Exercise objective: In the records, find each line where "segments" occurs, and copy it.
[Provided records — start]
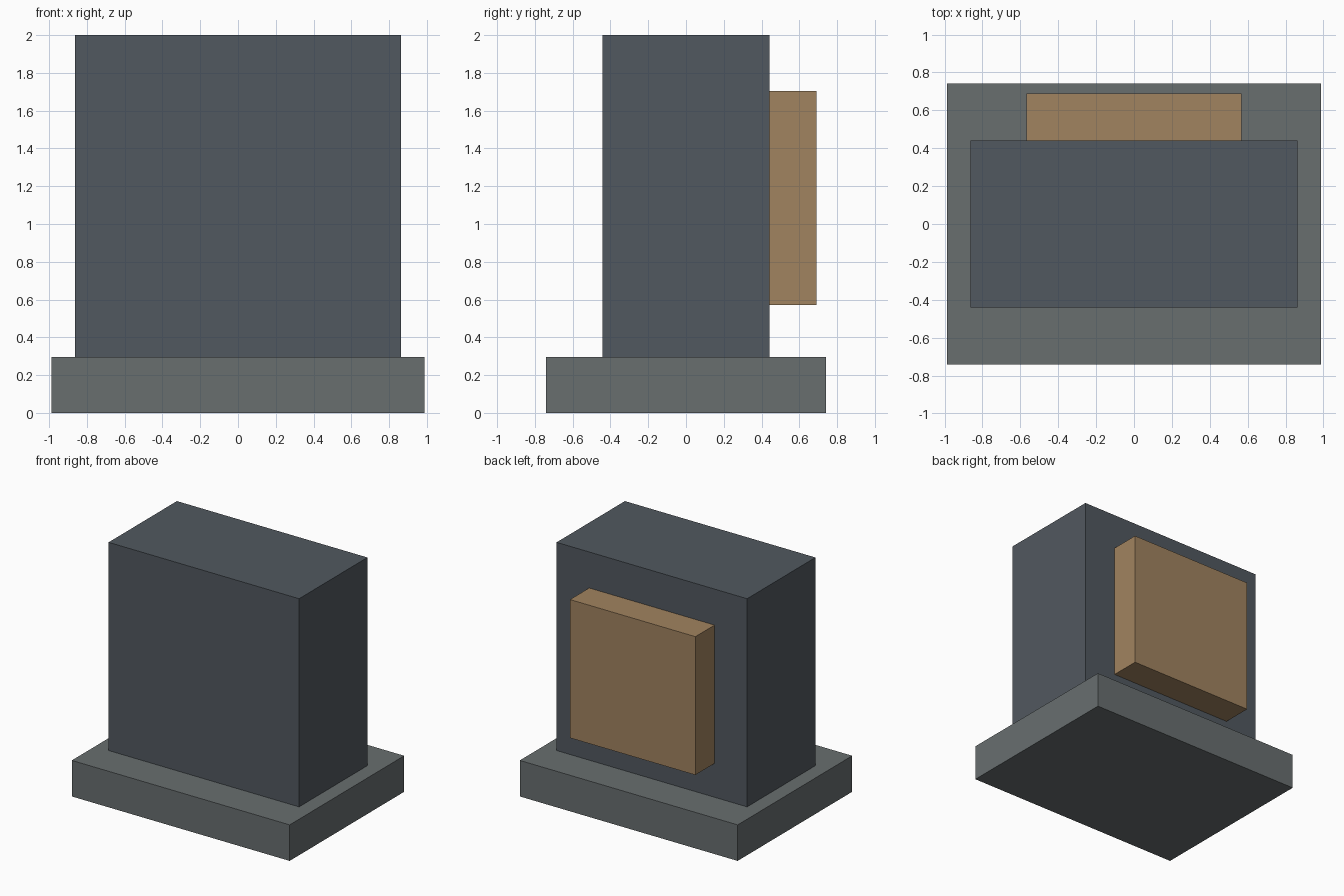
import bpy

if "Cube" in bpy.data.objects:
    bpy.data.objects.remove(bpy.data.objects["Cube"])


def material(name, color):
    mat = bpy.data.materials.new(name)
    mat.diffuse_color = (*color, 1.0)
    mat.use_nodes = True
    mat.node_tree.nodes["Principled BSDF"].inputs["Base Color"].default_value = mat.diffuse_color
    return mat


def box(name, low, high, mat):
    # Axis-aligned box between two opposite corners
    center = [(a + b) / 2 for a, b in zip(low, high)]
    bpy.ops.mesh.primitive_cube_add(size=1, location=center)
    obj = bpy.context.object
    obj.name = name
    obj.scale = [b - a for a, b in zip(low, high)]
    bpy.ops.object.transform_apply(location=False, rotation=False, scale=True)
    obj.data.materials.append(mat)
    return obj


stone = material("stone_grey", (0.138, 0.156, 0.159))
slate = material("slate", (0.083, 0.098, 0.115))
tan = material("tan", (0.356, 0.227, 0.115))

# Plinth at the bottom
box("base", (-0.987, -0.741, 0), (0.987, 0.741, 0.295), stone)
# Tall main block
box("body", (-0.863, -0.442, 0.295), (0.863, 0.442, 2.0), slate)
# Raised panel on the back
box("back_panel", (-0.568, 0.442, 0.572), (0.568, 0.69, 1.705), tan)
[Provided records — finish]
[Provided records — start]
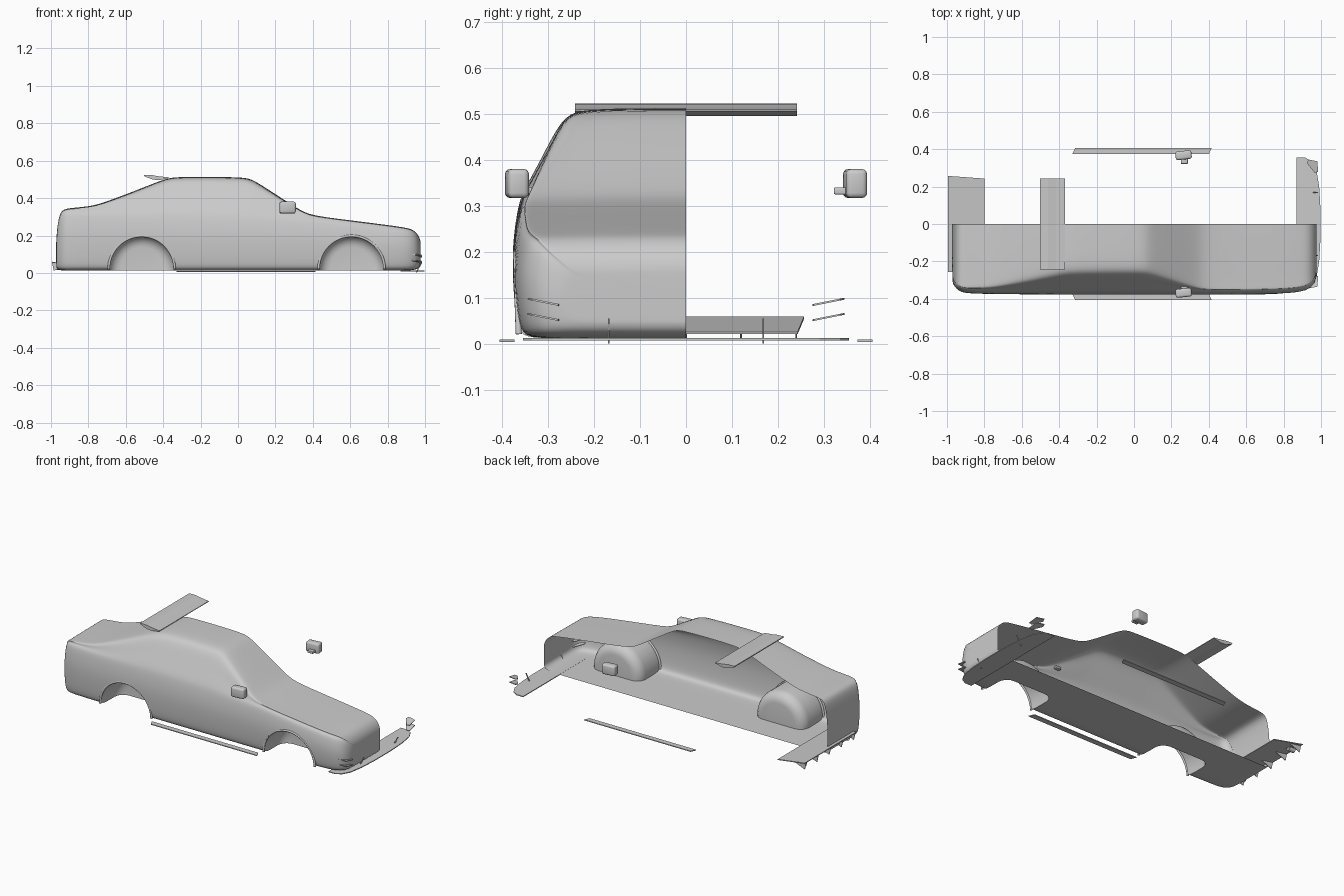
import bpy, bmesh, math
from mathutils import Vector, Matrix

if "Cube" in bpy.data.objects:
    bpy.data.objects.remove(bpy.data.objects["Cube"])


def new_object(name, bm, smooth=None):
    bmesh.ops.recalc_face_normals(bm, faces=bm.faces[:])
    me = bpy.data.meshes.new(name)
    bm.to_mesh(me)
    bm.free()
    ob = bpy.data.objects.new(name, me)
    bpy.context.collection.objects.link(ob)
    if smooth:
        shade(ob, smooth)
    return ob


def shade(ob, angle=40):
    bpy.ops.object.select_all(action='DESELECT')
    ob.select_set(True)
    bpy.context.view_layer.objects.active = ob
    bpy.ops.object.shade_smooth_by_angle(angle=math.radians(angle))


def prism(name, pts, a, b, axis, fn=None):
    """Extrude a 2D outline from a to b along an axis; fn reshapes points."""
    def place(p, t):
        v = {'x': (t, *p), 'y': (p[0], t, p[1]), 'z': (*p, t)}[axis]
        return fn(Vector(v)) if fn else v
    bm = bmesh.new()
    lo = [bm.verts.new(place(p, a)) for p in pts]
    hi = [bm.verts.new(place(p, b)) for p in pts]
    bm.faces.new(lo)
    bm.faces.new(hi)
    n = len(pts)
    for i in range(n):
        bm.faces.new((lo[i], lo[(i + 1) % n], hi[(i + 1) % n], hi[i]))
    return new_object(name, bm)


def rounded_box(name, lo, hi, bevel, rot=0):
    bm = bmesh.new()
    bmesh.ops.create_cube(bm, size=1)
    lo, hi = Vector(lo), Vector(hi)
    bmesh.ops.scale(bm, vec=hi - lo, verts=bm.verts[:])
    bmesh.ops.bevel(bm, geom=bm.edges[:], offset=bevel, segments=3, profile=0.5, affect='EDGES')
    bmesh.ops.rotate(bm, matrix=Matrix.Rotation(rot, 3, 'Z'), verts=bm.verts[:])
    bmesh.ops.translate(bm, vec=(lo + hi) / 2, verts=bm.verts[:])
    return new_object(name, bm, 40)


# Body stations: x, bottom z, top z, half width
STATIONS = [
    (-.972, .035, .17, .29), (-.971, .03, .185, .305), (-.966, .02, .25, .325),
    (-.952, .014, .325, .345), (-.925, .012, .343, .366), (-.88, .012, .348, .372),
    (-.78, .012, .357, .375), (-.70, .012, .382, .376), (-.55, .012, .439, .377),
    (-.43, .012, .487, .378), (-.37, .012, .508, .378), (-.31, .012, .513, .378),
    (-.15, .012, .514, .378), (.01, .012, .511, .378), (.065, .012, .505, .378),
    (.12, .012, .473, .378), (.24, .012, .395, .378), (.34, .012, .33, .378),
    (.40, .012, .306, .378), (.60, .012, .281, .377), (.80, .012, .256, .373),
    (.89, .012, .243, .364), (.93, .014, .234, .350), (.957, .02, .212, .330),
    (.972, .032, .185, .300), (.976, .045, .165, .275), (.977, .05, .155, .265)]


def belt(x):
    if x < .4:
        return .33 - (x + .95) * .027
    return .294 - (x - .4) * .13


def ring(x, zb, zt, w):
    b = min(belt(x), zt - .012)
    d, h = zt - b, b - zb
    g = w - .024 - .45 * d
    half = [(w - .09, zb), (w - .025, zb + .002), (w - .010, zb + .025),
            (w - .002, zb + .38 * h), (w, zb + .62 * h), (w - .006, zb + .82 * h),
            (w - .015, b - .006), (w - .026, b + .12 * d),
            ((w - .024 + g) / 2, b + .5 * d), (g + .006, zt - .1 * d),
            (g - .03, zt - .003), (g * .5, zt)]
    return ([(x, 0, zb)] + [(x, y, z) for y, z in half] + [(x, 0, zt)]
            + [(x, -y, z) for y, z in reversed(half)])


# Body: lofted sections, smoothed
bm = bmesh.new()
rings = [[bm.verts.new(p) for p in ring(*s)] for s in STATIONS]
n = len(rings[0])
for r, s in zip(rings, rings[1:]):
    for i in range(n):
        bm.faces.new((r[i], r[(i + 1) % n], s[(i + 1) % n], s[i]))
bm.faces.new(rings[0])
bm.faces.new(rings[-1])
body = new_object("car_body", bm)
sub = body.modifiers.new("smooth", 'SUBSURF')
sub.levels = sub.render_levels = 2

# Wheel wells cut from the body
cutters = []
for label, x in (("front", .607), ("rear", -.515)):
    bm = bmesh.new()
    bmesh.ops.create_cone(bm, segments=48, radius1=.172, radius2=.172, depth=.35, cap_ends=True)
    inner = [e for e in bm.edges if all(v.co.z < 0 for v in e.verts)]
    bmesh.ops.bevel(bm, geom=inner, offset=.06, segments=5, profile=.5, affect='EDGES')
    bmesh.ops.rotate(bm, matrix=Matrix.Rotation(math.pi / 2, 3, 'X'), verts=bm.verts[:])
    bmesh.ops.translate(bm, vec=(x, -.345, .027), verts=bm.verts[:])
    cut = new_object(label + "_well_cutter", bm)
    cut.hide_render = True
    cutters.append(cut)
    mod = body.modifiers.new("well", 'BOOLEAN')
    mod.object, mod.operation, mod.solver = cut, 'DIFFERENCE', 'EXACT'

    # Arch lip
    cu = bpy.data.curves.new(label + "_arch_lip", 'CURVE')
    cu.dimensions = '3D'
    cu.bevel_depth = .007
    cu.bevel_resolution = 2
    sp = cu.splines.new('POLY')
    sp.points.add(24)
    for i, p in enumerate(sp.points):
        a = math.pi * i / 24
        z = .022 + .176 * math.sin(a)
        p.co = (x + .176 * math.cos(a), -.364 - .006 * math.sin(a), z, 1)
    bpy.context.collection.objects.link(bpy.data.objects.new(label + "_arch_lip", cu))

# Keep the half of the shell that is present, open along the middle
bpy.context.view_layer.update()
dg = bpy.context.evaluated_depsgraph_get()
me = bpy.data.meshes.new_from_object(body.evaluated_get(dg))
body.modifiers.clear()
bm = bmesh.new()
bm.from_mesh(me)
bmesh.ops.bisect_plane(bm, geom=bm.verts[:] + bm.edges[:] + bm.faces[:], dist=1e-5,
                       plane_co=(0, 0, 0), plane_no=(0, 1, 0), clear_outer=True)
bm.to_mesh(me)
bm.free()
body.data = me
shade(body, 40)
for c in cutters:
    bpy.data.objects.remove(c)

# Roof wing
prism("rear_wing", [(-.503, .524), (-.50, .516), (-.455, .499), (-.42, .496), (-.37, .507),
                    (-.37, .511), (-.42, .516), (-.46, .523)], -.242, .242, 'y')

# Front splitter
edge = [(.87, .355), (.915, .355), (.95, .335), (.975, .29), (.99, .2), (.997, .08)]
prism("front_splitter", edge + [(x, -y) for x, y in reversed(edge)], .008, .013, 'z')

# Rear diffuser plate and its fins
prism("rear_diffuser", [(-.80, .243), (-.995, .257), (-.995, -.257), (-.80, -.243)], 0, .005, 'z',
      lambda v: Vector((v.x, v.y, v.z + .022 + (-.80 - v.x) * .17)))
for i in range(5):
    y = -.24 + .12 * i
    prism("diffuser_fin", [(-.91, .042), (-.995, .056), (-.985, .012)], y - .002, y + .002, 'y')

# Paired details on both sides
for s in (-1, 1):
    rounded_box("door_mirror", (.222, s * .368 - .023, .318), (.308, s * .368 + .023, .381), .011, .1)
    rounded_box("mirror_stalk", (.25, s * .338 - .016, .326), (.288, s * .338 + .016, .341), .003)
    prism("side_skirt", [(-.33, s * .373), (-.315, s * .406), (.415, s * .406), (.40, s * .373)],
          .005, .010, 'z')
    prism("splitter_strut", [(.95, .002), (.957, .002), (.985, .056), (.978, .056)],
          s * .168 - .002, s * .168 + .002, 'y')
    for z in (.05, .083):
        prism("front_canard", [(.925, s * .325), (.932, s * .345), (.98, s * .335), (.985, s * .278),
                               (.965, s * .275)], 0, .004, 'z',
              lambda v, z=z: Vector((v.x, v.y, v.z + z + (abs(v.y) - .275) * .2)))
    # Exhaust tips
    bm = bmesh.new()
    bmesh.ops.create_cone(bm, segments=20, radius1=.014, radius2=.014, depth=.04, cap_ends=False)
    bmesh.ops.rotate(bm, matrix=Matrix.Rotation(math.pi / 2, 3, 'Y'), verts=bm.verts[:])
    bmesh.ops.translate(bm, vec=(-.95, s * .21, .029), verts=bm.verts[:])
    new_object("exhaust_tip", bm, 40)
[Provided records — finish]
Answer to this exercise:
    bmesh.ops.bevel(bm, geom=bm.edges[:], offset=bevel, segments=3, profile=0.5, affect='EDGES')
    bmesh.ops.create_cone(bm, segments=48, radius1=.172, radius2=.172, depth=.35, cap_ends=True)
    bmesh.ops.bevel(bm, geom=inner, offset=.06, segments=5, profile=.5, affect='EDGES')
    bmesh.ops.create_cone(bm, segments=20, radius1=.014, radius2=.014, depth=.04, cap_ends=False)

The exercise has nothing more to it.